■ **What is needed**: Restate word for word the lines of the material below, from the line with "z = heights[row]" to the line with "shell.thickness = 0.03", both lines included, and no others.

■ **Dataset entries**:
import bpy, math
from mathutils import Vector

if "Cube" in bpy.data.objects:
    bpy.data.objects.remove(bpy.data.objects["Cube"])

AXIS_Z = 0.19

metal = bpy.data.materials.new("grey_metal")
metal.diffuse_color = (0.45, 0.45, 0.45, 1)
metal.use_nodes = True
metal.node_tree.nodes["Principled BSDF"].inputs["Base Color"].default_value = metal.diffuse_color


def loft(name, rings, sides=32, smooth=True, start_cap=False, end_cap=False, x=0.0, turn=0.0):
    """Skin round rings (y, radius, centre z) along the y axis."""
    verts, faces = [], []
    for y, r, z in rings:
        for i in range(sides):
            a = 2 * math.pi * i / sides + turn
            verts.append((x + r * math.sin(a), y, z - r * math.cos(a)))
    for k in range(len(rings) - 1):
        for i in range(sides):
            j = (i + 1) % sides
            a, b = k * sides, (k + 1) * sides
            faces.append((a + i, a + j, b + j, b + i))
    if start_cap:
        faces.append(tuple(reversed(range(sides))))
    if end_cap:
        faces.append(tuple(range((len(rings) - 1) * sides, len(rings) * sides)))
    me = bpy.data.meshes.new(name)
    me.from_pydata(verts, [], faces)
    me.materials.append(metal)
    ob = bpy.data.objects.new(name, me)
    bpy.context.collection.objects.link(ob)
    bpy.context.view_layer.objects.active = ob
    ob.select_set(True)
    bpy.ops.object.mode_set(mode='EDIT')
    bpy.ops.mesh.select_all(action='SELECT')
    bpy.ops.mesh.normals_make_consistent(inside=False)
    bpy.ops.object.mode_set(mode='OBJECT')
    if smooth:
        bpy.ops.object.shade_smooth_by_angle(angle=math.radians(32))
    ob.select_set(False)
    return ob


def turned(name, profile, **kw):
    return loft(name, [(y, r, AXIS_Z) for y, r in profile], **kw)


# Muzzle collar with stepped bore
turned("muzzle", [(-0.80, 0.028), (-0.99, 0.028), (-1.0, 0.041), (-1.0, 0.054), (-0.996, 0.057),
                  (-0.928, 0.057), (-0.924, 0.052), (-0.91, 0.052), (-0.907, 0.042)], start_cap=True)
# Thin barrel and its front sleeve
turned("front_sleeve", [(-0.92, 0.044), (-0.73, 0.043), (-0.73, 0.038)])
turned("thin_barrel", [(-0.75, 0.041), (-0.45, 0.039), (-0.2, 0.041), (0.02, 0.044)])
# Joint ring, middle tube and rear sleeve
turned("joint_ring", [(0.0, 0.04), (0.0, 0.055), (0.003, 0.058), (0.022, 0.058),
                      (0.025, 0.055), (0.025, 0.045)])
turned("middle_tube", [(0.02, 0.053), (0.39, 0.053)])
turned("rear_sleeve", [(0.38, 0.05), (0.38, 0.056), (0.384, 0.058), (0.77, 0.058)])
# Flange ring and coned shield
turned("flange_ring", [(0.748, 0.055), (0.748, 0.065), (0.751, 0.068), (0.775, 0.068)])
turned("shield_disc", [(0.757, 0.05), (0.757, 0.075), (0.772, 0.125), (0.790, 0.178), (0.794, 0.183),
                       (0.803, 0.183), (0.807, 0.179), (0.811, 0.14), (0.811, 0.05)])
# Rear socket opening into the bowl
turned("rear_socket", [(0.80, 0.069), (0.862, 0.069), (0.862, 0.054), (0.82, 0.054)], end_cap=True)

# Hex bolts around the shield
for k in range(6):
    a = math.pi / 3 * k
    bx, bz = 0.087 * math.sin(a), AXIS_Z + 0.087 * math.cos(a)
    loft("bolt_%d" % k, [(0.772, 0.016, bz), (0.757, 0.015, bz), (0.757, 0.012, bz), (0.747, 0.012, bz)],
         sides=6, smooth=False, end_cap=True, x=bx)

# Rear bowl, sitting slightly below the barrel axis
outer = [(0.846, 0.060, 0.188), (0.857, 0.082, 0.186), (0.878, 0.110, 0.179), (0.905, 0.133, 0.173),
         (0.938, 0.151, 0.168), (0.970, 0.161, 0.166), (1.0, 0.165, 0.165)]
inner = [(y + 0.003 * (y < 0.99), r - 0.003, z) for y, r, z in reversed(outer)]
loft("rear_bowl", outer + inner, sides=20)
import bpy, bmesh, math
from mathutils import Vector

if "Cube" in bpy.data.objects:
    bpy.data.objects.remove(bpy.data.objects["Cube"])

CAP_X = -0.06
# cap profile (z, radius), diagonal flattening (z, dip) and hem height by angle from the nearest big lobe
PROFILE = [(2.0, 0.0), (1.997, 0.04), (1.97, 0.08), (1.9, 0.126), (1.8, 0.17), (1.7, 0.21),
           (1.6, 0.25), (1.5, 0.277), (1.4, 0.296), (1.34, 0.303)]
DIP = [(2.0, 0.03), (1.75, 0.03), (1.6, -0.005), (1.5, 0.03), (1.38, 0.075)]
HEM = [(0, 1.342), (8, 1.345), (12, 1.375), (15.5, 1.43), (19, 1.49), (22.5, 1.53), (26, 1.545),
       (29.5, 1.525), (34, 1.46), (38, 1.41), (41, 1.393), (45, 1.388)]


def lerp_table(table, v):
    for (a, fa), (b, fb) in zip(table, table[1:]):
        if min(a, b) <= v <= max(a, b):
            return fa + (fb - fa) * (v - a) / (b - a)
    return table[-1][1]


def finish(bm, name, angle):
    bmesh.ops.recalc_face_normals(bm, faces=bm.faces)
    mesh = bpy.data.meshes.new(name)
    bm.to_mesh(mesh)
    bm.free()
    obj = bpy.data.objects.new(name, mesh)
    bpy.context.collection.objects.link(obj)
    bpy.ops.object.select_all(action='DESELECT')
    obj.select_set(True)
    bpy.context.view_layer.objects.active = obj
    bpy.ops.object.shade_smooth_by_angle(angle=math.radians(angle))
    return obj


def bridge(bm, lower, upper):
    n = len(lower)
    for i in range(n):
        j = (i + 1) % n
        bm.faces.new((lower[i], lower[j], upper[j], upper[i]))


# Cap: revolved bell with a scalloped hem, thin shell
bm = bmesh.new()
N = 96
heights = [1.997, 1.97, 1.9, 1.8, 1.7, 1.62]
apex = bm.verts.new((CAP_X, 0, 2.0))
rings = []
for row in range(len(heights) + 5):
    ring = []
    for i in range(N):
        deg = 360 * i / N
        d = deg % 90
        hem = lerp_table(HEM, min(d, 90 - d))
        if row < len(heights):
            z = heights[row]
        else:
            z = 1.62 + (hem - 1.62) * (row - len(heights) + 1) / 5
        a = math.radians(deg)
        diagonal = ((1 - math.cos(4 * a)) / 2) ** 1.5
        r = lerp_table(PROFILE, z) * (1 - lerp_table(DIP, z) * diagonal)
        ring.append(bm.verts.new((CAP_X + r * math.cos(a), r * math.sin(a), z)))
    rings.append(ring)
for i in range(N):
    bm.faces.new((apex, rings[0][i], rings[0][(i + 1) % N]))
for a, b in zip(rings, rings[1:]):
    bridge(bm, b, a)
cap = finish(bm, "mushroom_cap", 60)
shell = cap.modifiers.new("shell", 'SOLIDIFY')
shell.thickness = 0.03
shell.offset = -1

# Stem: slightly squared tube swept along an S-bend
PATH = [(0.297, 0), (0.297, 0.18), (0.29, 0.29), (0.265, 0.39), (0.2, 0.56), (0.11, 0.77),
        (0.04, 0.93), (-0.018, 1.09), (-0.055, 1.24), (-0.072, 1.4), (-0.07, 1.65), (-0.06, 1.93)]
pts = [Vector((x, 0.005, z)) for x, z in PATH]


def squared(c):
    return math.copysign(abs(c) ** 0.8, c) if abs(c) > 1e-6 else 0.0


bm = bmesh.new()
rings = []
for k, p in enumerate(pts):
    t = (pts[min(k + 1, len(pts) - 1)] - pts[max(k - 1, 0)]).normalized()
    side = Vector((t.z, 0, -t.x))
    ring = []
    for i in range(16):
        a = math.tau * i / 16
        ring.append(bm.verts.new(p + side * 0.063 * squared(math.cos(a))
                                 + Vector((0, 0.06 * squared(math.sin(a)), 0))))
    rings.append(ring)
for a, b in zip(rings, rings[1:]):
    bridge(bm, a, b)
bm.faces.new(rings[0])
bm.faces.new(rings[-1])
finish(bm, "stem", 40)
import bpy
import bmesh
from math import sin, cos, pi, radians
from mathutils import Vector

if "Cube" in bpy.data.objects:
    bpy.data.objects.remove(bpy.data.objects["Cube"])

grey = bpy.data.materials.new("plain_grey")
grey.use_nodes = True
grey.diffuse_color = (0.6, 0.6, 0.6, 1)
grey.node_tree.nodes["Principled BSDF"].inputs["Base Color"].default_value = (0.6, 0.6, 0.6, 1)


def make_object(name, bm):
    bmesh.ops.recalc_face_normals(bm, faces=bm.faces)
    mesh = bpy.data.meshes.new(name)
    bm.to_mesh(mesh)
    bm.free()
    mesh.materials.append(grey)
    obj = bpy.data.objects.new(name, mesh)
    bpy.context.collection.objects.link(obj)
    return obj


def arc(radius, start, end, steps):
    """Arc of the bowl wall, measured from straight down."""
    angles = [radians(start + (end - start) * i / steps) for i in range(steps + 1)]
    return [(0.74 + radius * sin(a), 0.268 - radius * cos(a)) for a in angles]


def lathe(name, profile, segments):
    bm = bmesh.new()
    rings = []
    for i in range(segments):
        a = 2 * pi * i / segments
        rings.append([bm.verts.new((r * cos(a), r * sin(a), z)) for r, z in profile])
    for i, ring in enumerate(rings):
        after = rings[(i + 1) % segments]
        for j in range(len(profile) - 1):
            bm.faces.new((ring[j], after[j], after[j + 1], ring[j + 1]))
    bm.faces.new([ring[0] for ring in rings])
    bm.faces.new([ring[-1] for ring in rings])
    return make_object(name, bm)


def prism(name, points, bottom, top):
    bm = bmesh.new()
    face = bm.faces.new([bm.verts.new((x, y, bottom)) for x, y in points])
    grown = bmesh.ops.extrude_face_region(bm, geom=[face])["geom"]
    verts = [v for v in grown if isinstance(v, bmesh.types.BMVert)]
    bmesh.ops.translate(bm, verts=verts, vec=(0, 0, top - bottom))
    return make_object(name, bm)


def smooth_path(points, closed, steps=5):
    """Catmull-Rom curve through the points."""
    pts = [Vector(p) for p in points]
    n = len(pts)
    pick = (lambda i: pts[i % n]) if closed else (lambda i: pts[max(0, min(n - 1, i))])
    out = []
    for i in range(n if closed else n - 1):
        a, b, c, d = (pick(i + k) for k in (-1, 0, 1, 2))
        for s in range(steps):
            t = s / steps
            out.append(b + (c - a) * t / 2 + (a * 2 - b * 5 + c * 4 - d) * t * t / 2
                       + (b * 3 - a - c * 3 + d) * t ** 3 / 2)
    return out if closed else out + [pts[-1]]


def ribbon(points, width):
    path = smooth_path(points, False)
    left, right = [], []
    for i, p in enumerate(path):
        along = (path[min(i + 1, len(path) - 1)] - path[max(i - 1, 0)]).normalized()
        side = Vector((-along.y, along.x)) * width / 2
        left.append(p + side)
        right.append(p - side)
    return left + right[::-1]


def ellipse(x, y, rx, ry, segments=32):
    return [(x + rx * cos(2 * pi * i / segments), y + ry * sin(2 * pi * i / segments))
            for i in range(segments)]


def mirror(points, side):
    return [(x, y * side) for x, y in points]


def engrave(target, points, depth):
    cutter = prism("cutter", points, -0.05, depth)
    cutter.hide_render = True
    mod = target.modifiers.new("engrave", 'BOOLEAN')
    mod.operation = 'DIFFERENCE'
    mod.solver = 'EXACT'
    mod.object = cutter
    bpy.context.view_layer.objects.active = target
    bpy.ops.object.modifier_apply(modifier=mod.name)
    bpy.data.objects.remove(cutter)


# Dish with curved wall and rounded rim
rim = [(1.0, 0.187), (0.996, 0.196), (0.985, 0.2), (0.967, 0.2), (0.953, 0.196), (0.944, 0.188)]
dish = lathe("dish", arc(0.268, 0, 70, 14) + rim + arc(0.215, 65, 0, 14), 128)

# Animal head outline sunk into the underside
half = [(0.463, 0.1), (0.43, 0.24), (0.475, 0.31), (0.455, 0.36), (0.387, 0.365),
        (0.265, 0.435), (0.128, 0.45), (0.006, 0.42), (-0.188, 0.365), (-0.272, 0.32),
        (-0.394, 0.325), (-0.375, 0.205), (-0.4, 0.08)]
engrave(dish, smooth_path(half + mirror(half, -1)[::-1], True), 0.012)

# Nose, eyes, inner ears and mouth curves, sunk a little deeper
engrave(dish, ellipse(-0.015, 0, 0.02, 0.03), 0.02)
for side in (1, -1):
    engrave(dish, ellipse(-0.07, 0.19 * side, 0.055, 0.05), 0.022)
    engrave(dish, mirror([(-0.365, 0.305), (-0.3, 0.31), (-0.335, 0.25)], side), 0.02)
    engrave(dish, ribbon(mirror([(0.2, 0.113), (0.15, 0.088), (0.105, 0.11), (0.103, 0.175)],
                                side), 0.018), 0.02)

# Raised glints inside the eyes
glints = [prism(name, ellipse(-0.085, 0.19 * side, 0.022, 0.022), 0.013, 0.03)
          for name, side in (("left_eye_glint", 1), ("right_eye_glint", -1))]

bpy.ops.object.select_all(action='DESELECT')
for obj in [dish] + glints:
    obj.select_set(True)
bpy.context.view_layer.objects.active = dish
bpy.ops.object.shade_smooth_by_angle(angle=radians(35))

■ **Exercise response**:
            z = heights[row]
        else:
            z = 1.62 + (hem - 1.62) * (row - len(heights) + 1) / 5
        a = math.radians(deg)
        diagonal = ((1 - math.cos(4 * a)) / 2) ** 1.5
        r = lerp_table(PROFILE, z) * (1 - lerp_table(DIP, z) * diagonal)
        ring.append(bm.verts.new((CAP_X + r * math.cos(a), r * math.sin(a), z)))
    rings.append(ring)
for i in range(N):
    bm.faces.new((apex, rings[0][i], rings[0][(i + 1) % N]))
for a, b in zip(rings, rings[1:]):
    bridge(bm, b, a)
cap = finish(bm, "mushroom_cap", 60)
shell = cap.modifiers.new("shell", 'SOLIDIFY')
shell.thickness = 0.03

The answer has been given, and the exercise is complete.